Thorpe, the first person ever hired by the department as a paid employee in 1989, has seen the department grow from an all volunteer force to the city institution it is today. During that time she has served under many fire chiefs, some volunteer and some paid, and has seen several generations of firemen grow up in the department.
“I started off just part time, working from nine in the morning until one in the afternoon,” she said. Thorpe served as the department secretary. “I served through eight fire chiefs because they were elected by the board yearly when we were all volunteer. Then in November of 1995 they hired the first full time fire chief, Craig Haigh.”
Thorpe said the job, and the department, has changed tremendously over the years.

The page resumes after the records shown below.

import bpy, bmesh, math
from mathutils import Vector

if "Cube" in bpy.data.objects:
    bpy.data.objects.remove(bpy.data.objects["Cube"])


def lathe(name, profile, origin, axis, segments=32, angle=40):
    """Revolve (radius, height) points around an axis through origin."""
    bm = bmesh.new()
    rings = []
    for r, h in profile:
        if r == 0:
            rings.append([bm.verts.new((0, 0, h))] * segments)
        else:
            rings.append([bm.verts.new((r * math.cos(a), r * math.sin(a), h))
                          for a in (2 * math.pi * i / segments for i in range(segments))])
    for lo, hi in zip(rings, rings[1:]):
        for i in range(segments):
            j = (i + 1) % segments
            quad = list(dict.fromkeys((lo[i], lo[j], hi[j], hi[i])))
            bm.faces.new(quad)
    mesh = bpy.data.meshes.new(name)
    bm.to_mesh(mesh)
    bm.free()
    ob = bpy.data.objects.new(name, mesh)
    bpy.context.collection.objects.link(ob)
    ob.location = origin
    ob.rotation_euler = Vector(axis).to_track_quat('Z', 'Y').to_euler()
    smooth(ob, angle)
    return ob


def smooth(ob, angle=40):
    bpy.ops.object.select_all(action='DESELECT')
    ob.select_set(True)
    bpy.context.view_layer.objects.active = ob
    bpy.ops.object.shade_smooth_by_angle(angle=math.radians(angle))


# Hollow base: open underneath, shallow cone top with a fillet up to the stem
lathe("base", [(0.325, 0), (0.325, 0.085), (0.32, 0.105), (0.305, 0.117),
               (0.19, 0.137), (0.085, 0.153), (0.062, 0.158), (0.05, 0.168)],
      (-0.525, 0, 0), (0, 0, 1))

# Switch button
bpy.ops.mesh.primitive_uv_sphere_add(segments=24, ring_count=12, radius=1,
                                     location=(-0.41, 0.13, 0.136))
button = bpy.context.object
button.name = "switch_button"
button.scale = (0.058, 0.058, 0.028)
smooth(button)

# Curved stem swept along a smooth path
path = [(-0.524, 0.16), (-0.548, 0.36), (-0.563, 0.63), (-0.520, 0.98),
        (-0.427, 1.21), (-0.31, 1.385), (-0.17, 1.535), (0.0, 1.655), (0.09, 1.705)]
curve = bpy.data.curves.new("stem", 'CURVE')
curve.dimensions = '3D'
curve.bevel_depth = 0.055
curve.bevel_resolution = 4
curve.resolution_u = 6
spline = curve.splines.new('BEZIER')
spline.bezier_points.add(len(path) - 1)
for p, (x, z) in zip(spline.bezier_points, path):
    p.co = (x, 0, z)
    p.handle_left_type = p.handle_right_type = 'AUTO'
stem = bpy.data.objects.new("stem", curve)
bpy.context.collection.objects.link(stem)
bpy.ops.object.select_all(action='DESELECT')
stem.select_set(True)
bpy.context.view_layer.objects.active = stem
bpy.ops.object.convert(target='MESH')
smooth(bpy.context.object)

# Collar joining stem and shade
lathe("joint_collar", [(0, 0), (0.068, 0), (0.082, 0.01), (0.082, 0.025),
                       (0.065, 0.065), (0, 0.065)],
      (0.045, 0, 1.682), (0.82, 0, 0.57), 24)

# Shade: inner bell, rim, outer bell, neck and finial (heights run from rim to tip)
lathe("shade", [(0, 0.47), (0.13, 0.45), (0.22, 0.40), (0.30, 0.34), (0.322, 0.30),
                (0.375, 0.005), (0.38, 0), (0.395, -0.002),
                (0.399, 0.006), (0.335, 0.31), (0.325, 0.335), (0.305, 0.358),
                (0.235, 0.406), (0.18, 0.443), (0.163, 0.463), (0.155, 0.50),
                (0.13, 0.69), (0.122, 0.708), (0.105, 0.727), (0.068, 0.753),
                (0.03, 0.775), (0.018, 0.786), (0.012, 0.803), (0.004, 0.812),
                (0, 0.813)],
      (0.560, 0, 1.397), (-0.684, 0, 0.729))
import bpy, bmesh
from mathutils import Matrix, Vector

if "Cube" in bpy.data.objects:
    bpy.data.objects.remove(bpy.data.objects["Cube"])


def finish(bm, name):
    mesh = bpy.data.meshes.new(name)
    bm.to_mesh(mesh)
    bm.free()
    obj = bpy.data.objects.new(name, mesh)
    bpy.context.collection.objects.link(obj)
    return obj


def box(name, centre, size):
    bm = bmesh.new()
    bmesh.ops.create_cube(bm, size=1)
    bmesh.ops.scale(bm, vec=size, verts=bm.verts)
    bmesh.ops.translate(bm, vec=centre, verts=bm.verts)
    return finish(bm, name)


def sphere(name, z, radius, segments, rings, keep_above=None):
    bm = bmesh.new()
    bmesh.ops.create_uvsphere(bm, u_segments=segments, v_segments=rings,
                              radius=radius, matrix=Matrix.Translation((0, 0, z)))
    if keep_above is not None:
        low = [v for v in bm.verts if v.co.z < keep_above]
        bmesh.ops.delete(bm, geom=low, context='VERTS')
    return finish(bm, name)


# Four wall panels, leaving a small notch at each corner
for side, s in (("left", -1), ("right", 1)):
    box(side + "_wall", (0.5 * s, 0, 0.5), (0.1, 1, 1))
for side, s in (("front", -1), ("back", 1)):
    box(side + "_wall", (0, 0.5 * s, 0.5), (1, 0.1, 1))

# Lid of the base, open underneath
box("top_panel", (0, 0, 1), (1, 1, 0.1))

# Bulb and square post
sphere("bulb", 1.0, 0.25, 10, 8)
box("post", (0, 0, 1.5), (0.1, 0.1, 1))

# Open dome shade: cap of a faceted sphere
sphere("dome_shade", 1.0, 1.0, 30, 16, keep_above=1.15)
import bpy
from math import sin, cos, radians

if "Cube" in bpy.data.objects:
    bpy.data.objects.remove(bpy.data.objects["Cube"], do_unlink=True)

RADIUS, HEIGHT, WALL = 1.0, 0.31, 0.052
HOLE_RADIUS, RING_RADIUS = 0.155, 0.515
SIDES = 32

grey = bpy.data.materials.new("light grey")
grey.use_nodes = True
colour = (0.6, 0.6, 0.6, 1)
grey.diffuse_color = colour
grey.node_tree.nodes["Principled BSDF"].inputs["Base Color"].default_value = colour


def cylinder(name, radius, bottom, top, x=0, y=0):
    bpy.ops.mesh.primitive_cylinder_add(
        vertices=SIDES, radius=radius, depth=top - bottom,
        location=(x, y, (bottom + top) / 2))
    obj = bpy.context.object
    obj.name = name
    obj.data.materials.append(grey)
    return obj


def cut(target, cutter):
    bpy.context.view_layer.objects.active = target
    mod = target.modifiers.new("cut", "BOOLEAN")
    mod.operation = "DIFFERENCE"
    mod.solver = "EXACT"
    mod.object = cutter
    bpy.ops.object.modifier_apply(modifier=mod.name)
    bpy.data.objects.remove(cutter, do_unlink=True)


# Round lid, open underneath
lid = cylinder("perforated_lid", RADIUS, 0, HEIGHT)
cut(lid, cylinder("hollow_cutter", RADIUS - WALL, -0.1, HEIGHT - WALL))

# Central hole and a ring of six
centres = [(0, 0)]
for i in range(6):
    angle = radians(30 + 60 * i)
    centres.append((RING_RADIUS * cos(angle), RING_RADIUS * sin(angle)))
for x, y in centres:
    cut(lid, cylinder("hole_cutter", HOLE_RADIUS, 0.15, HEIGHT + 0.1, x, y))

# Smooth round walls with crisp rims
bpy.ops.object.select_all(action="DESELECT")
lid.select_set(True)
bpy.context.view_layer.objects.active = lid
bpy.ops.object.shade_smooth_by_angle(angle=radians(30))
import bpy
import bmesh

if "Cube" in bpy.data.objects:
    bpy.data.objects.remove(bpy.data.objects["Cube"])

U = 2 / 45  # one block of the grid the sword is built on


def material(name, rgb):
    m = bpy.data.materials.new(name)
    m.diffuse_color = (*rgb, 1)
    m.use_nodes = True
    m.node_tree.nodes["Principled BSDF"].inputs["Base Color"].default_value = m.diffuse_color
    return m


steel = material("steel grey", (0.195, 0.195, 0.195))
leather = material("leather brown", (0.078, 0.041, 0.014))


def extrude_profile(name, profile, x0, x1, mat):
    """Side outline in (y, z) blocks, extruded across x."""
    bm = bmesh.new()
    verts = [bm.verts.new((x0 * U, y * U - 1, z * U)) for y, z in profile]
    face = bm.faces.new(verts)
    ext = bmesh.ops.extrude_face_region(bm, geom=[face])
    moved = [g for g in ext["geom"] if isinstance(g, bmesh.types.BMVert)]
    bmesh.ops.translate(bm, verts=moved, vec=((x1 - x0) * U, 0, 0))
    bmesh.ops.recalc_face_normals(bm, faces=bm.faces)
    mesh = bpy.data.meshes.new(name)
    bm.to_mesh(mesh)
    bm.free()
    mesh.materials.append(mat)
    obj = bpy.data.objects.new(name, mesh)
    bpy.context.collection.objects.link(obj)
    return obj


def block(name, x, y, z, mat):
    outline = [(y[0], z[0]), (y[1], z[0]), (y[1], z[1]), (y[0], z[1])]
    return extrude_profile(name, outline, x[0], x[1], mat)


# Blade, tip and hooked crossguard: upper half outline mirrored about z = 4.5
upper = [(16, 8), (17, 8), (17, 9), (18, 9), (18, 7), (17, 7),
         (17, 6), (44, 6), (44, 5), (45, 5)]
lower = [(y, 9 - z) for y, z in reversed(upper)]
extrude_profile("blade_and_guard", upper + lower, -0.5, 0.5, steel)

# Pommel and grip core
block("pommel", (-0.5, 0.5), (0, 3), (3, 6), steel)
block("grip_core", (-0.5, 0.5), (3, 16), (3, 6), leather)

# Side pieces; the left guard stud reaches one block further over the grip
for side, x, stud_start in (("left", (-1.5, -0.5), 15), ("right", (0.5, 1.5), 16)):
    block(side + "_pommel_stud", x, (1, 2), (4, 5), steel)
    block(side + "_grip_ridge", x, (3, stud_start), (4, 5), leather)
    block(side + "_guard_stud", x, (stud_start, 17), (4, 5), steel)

“When I started, there was just a desk and I did everything,” she remembered. “There were no personnel files. I had to start from scratch and build it all. It went from nothing being established to me coming in and creating the entire system.
“When I first started I did not even have a computer,” she added. “It was all on a typewriter, and I did all of the books by hand. When we got the first computer I was able to do everything on Quickbooks, but it was a big learning curve. It was a big step for me. Then we got copiers and the postage machine was a big thing because then we did not have to go to the post office. I can’t imagine having to do it the old way again.”
In 1996 the department added its first paid firefighter, Keith Handy, followed by its first class of six firefighters in 1998.
“Seeing that first class come through was a big step for the fire department,” said Thorpe. “We had a total of four classes come through and then we have hired more since then, but the process of how they were hired has changed.”
The next big milestone Thorpe witnessed was the conversion of the department from an independent department to a municipal department in 2000.
“That was a really big thing,” said Thorpe. “There was so much paperwork involved. We had to do an inventory of the whole fire department and we compiled a notebook that had to be over a foot thick.”
But the transition to a municipal department helped ease a lot of the workload for both Thorpe and the members of the fire department.
“Prior to the city taking over I did all of the payroll, all of the accounts payable, all of the accounts receivable,” said Thorpe. “That all went out the door when the city took over. But the main thing was it really helped us with funding. We no longer had to go fight for the money, the city took care of that. When we were volunteer, we got funding from Stokes County, the City of King and Forsyth County. We still get funding from them, but the city handles all of that now. That took a lot off of the fire chief.”
Thorpe retired from the department in 2002 when her mother passed away, but was asked by Chief Steven Roberson to come back again in 2010.
“I could not ask for a better fire chief and assistant chief,” said Thorpe. “They make it enjoyable to come to work.”
Thorpe has a justifiable tone of pride in her voice when talking about Roberson and many of the other firefighters in the department.
“I met Steven when he was seven or eight years old, and now he is my boss,” she said. Thorpe’s two sons, Mark and Matthew, both grew up serving in the department, and she has served as a mother figure for many of those who have passed through the department’s halls. “They all went though our junior program and then eventually became full-time firemen. I have seen quite a few come through and grow up here.”
Stokes County Fire Marshal Brian Booe, a member of the department’s first class, said Thorpe has served as the center of the department for many years.
“If you need to know something, you go to Barbara,” he said. “If you need to find something out, you go to Barbara. If you want somebody to talk to, you come talk to her. If you need somebody to put you in line, she is going to put you in line. She is the mom of the fire department.
“It is a huge loss, but I know with her leaving that she has the set the groundwork for the department for a long time,” he added. “She has treated us like her own family and she just wants us to be successful.”
Thorpe said she and her husband are going to spend her second retirement traveling around the country, but promised she would be stopping back by the department whenever they were in town to check on her other “family.”
“I’ll make sure I bring them goodies,” she said. “This is a wonderful place to work. The last five years here have just been wonderful. The guys here, well it is a family. They look out for each other. That is what we do here. I’ll miss them.”
Nicholas Elmes may be reached at 336-591-8191 or on Twitter @NicholasElmes.